When Beth O’Connor and Jonathan Chatinover became engaged, they agreed to raise their children in the Jewish faith. However, Beth, a devout Catholic, became uncomfortable with this notion once she had children, and proposed that they raise the kids in both faiths. While the couple has different views on how religious traditions and the role God should be incorporated into their lives of their children, Beth and Jonathan do try to represent their religions equally in the realm of the family.

Eileen and Kevin Lynch also made the decision to raise their children Jewish. However, when Eileen, a dedicated Jew, was five months pregnant, Kevin, a practicing Catholic, changed his mind. Once their son was born, Kevin insisted that the traditional bris (Jewish circumcision ceremony) be followed by a baptism. They have since had another child, and their marriage is wrought with conflict over how to raise the children, even though they thought they had reached an agreement prior to starting a family.

When Ned Rosenbaum married his wife Mary, he barely knew anything about Judaism, having been raised in a household that was Jewish, but non-observant. Mary, raised with a non-observant Lutheran father and a strongly observant Catholic mother, was adamant that Ned explore his own religion as well as work on ways to accept hers. Now married nearly forty years, the Rosenbaums each have strong individual religious identities and a terrific partnership. They raised their children with exposure to both faiths and allowed them to choose for themselves how they would maintain their spirituality.

The film provokes some interesting questions. If a couple approaches a marriage with two completely different religious backgrounds, is it really necessary to choose one or the other, or can two faiths coexist harmoniously, manifested in the lives of offspring? Why is it so important to incorporate religion at all? Is it to demonstrate values and morality? To teach a child how to be a decent and successful human being? Does it matter how these things are taught to children, as long as the message gets across? And if it does, is it that important if the messenger wears a crucifix or a yarmulke?
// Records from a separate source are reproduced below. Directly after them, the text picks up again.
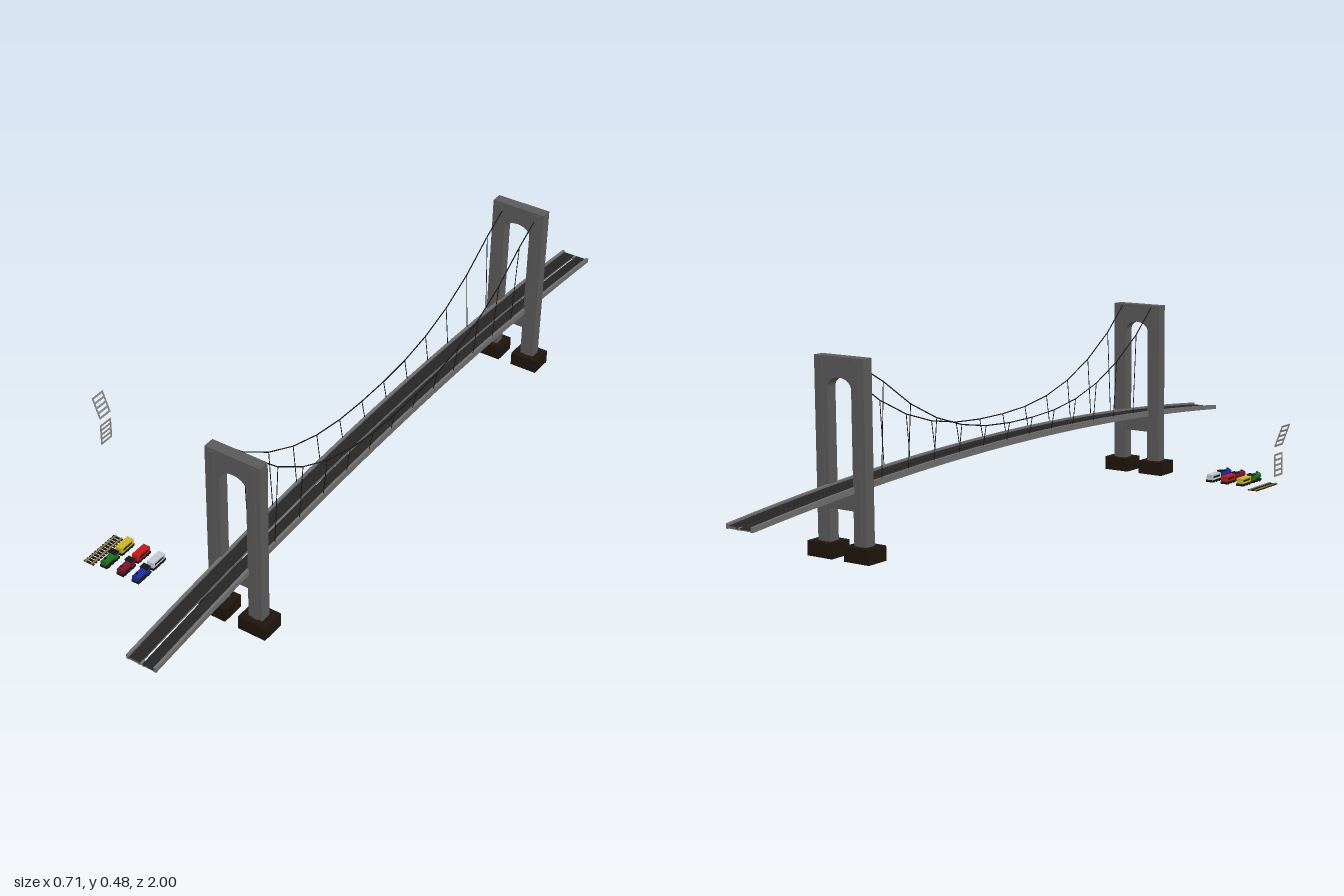
import * as THREE from 'three';

const mat = (color) => new THREE.MeshStandardMaterial({ color, flatShading: true });
const stone = mat(0x5a5a5a), dark = mat(0x262626), brown = mat(0x1e150d), grey = mat(0x6e6e6e);
const black = mat(0x151515), khaki = mat(0x857a4a), metal = mat(0x888888);
const CX = 0.262; // centre line of the bridge

function add(parent, name, geometry, material, x = 0, y = 0, z = 0) {
  const mesh = new THREE.Mesh(geometry, material);
  mesh.name = name;
  mesh.position.set(x, y, z);
  parent.add(mesh);
  return mesh;
}
const box = (parent, name, material, w, h, d, x, y, z) =>
  add(parent, name, new THREE.BoxGeometry(w, h, d), material, x, y, z);

// Thin straight rod between two points
function rod(parent, name, a, b, r, material) {
  const dir = b.clone().sub(a);
  const mesh = add(parent, name, new THREE.CylinderGeometry(r, r, dir.length(), 6), material);
  mesh.position.copy(a).add(b).multiplyScalar(0.5);
  mesh.quaternion.setFromUnitVectors(new THREE.Vector3(0, 1, 0), dir.normalize());
}

// Arched deck lines
const roadTop = (z) => 0.141 + 0.055 * (1 - z * z);
const deckBottom = (z) => 0.134 + 0.05 * (1 - z * z);

// Strip following the arch, between x0 and x1
function archStrip(parent, name, material, x0, x1, low, high) {
  const n = 24, pts = [];
  for (let i = 0; i <= n; i++) pts.push([-1 + 2 * i / n, low]);
  for (let i = n; i >= 0; i--) pts.push([-1 + 2 * i / n, high]);
  const shape = new THREE.Shape(pts.map(([z, f]) => new THREE.Vector2(z, f(z))));
  const geo = new THREE.ExtrudeGeometry(shape, { depth: x1 - x0, bevelEnabled: false });
  geo.rotateY(Math.PI / 2);
  add(parent, name, geo, material, x0, 0, 0);
}

function makeDeck() {
  const deck = new THREE.Group();
  deck.name = 'deck';
  for (const s of [-1, 1]) {
    const span = (a, b) => (s > 0 ? [CX + a, CX + b] : [CX - b, CX - a]);
    archStrip(deck, 'sideGirder', grey, ...span(0.034, 0.041), deckBottom, (z) => roadTop(z) + 0.005);
    archStrip(deck, 'roadLane', dark, ...span(0.004, 0.034), (z) => roadTop(z) - 0.003, roadTop);
    archStrip(deck, 'roadBed', grey, ...span(0.004, 0.034), (z) => deckBottom(z) + 0.002, (z) => roadTop(z) - 0.003);
    archStrip(deck, 'innerGirder', grey, ...span(0.004, 0.008), deckBottom, (z) => roadTop(z) - 0.003);
    box(deck, 'endTie', grey, 0.082, 0.006, 0.012, CX, 0.138, s * 0.994);
  }
  return deck;
}

function makeTower(z) {
  const tower = new THREE.Group();
  tower.name = 'tower';
  // Portal outline with a lower opening between the legs
  const shape = new THREE.Shape([[-0.075, 0.03], [-0.037, 0.03], [-0.037, 0.12], [0.037, 0.12],
    [0.037, 0.03], [0.075, 0.03], [0.075, 0.483], [-0.075, 0.483]].map((p) => new THREE.Vector2(...p)));
  const arch = new THREE.Path();
  arch.moveTo(-0.037, 0.17);
  arch.lineTo(0.037, 0.17);
  arch.lineTo(0.037, 0.408);
  arch.absellipse(0, 0.408, 0.037, 0.026, 0, Math.PI, false);
  arch.lineTo(-0.037, 0.17);
  shape.holes.push(arch);
  const geo = new THREE.ExtrudeGeometry(shape, { depth: 0.03, bevelEnabled: false, curveSegments: 16 });
  add(tower, 'portal', geo, stone, 0, 0, -0.015);
  for (const s of [-1, 1]) {
    box(tower, 'footing', brown, 0.076, 0.037, 0.064, s * 0.057, 0.0185, 0);
    box(tower, 'pilaster', stone, 0.013, 0.44, 0.034, s * 0.056, 0.257, 0);
  }
  tower.position.set(CX, 0, z);
  return tower;
}

function makeCables() {
  const cables = new THREE.Group();
  cables.name = 'cables';
  const cableY = (z) => 0.245 + 0.235 * Math.pow(Math.abs(z) / 0.63, 2.5);
  for (const s of [-1, 1]) {
    const x = CX + s * 0.048;
    const line = [new THREE.Vector3(x, 0.458, -0.63)];
    for (let i = 0; i < 12; i++) {
      const z = -0.555 + 0.1 * i;
      const top = new THREE.Vector3(x, cableY(z), z);
      line.push(top);
      rod(cables, 'hanger', top, new THREE.Vector3(CX + s * 0.038, roadTop(z), z), 0.001, black);
    }
    line.push(new THREE.Vector3(x, 0.48, 0.625));
    for (let i = 1; i < line.length; i++) rod(cables, 'mainCable', line[i - 1], line[i], 0.0015, black);
  }
  return cables;
}

// Small engine with a wagon behind it
function makeTrain(x, engineColor, wagonColor) {
  const train = new THREE.Group();
  train.name = 'train';
  const paint = mat(engineColor);
  const boiler = new THREE.CylinderGeometry(0.0095, 0.0095, 0.034, 12).rotateX(Math.PI / 2);
  add(train, 'boiler', boiler, paint, 0, 0.02, 0.668);
  box(train, 'cab', paint, 0.019, 0.017, 0.015, 0, 0.02, 0.645);
  box(train, 'cabRoof', black, 0.021, 0.002, 0.017, 0, 0.029, 0.645);
  add(train, 'chimney', new THREE.CylinderGeometry(0.003, 0.002, 0.006, 8), black, 0, 0.029, 0.677);
  box(train, 'wagonBody', mat(wagonColor), 0.019, 0.016, 0.046, 0, 0.02, 0.603);
  box(train, 'wagonWindows', black, 0.0195, 0.005, 0.034, 0, 0.021, 0.603);
  box(train, 'coupling', black, 0.004, 0.003, 0.012, 0, 0.01, 0.631);
  for (const z of [0.603, 0.661]) {
    box(train, 'chassis', black, 0.021, 0.006, 0.05, 0, 0.01, z);
    for (const s of [-1, 1]) for (const dz of [-0.015, 0, 0.015]) {
      const wheel = new THREE.CylinderGeometry(0.004, 0.004, 0.003, 10).rotateZ(Math.PI / 2);
      add(train, 'wheel', wheel, black, s * 0.009, 0.009, z + dz);
    }
  }
  train.position.x = x;
  return train;
}

function makeTrack() {
  const track = new THREE.Group();
  track.name = 'track';
  for (let i = 0; i < 12; i++) box(track, 'sleeper', brown, 0.03, 0.002, 0.006, 0, 0.001, 0.575 + i * 0.01);
  for (const s of [-1, 1]) box(track, 'rail', khaki, 0.004, 0.003, 0.118, s * 0.009, 0.0025, 0.63);
  track.position.x = -0.15;
  return track;
}

// Ladder-like fence panel, centred on its own origin
function makeFence(height) {
  const fence = new THREE.Group();
  fence.name = 'fencePanel';
  for (const s of [-1, 1]) box(fence, 'fencePost', metal, 0.002, height, 0.004, 0, 0, s * 0.019);
  for (let i = 0; i < 5; i++) {
    box(fence, 'fenceRail', metal, 0.002, 0.005, 0.042, 0, (i / 4 - 0.5) * (height - 0.005), 0);
  }
  return fence;
}

export function createModel() {
  const model = new THREE.Group();
  model.name = 'suspensionBridge';
  model.add(makeDeck(), makeTower(0.637), makeTower(-0.643), makeCables());
  model.add(makeTrain(-0.105, 0x1f6b1f, 0xc9b52a));
  model.add(makeTrain(-0.055, 0x7a1230, 0xc01818));
  model.add(makeTrain(-0.009, 0x1c2a9a, 0xc4c8d0));
  model.add(makeTrack());
  const upright = makeFence(0.06);
  upright.position.set(-0.336, 0.126, 0.378);
  const leaning = makeFence(0.061);
  leaning.position.set(-0.346, 0.204, 0.378);
  leaning.rotation.z = 0.36;
  model.add(upright, leaning);
  return model;
}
Watching the couples interact with each other and with their children is fascinating. In some scenes, you get a sense that the couples are confident in their religious decisions; in others, it seems painfully clear that one of the spouses "won", and the "loser" is grinning and bearing it. Eileen Lynch is unapologetically furious with her husband for reneging his decision after the point of no return. One has to wonder if the tension between them is rooted in religious differences, or in promises unkept. In either case, they cannot agree to disagree. On the contrary, Ned and Mary Rosenbaum have a reassuringly healthy relationship, having nurtured each other through forty years of religious and personal exploration, and keeping a delightful sense of humor about the struggles couples can face about religion.

Kaplan does a terrific job of exploring the foundations of marriage as well as the dynamics of mixed faith, parsing communication, trust, compromise, and exploration in the context of matrimony. Most interesting is that the film exposes a truth that is often overlooked or understated; that, beneath the religious traditions and texts, Christianity and Judaism have crucially common ground. Each faith strives to steer its members towards spiritual and philanthropical excellence by teaching morality and humanity, offering hope and wisdom and guidance. It is admirable that the couples in Mixed Blessings are trying to cooperate in order to give their children a spiritual identity, and the demonstrated dedication to their families is a valuable lesson for their children (and the audience) in and of itself.

‘Mixed Blessings’ will be showing at the Boston Jewish Film Festival on Sunday, November 7. More information about the film can be found at

'Mixed Blessings' will be showing at the Boston Jewish Film Festival on Sunday, November 7. More information about the film can be found at